Astronomers have for the first time captured a glimpse of the vast, web-like network of diffuse gas that links all of the galaxies in the cosmos.
Leading cosmological theories suggest that galaxies are cocooned within gigantic, wispy filaments of gas. This “cosmic web” of gas-filled nebulas stretches between large, spacious voids that are tens of millions of light years wide. Like spiders, galaxies mostly appear to lie within the intersections of the long-sought webs.
In observations spied through one of the most powerful telescopes in the world, the 33-foot (10-meter) Keck I Telescope in Hawaii, astronomers led by Sebastiano Cantalupo of the University of California, Santa Cruz, now report that they have detected a very large, luminous filament of gas extending about 2 million light-years across intergalactic space, exactly as predicted by theory.
Essentially, the filament reported in the January 19 Nature represents one of the strands of the cosmic web that holds together the galaxy-rich universe. Astronomers hope to understand both the structure of the universe and the development of galaxies such as our own Milky Way by unraveling the secrets of the cosmic web.
The discovery came thanks to intense radiation bellowing out of a quasar (a hyper-active galaxy) dubbed UM287, 10 billion light years from Earth. The quasar illuminated the neighboring gas filament, revealing its presence with a glow that resembled a cosmic florescent sign.
“This is a very exceptional object: it’s huge, at least twice as large as any nebula detected before, and it extends well beyond the galactic environment of the quasar,” said Cantalupo, in a statement.
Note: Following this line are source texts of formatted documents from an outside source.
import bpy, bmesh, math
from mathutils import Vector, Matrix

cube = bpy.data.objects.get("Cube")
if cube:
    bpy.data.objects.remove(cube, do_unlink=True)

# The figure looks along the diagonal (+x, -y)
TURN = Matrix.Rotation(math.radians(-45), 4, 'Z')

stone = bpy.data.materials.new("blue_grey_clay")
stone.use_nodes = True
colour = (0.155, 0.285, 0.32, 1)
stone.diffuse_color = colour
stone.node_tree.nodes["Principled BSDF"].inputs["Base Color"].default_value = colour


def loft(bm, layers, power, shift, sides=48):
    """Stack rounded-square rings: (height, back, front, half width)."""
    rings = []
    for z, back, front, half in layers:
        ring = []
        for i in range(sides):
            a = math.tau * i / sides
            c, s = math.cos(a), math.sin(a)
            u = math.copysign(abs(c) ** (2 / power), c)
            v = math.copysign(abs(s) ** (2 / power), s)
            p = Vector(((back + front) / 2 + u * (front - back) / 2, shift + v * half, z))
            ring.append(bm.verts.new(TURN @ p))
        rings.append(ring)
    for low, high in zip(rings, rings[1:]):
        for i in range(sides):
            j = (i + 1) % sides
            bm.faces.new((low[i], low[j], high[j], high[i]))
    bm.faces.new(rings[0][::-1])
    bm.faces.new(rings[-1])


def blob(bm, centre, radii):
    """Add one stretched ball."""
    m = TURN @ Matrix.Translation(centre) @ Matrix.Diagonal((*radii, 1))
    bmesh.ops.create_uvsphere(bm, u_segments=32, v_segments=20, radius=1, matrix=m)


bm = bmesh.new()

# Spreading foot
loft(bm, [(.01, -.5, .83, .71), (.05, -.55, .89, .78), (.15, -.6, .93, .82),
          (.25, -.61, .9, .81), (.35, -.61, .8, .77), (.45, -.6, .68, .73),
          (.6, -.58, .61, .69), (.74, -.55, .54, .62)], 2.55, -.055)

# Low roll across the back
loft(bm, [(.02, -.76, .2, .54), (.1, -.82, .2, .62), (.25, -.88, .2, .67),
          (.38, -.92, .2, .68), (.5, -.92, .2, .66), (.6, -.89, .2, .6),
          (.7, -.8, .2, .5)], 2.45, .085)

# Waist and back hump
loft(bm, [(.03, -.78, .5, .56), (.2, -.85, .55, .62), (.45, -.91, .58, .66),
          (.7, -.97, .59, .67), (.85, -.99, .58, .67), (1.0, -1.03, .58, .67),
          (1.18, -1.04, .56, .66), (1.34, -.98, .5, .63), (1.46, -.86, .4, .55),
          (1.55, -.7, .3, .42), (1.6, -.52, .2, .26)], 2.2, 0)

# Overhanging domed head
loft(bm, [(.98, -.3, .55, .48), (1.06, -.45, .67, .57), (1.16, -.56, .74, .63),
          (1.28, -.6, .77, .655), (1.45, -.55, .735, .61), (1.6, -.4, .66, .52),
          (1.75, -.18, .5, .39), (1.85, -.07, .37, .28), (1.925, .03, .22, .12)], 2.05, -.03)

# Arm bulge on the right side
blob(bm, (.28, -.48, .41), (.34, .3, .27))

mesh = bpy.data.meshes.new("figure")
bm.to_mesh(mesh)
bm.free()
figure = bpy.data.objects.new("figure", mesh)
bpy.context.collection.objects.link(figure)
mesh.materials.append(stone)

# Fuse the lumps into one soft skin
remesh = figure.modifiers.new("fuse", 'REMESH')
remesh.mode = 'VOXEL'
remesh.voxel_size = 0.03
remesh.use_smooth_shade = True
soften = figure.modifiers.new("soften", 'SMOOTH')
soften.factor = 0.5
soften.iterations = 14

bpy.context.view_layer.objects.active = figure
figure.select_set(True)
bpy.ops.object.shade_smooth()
“The light from the quasar is like a flashlight beam, and in this case we were lucky that the flashlight is pointing toward the nebula and making the gas glow. We think this is part of a filament that may be even more extended than this, but we only see the part of the filament that is illuminated by the beamed emission from the quasar.”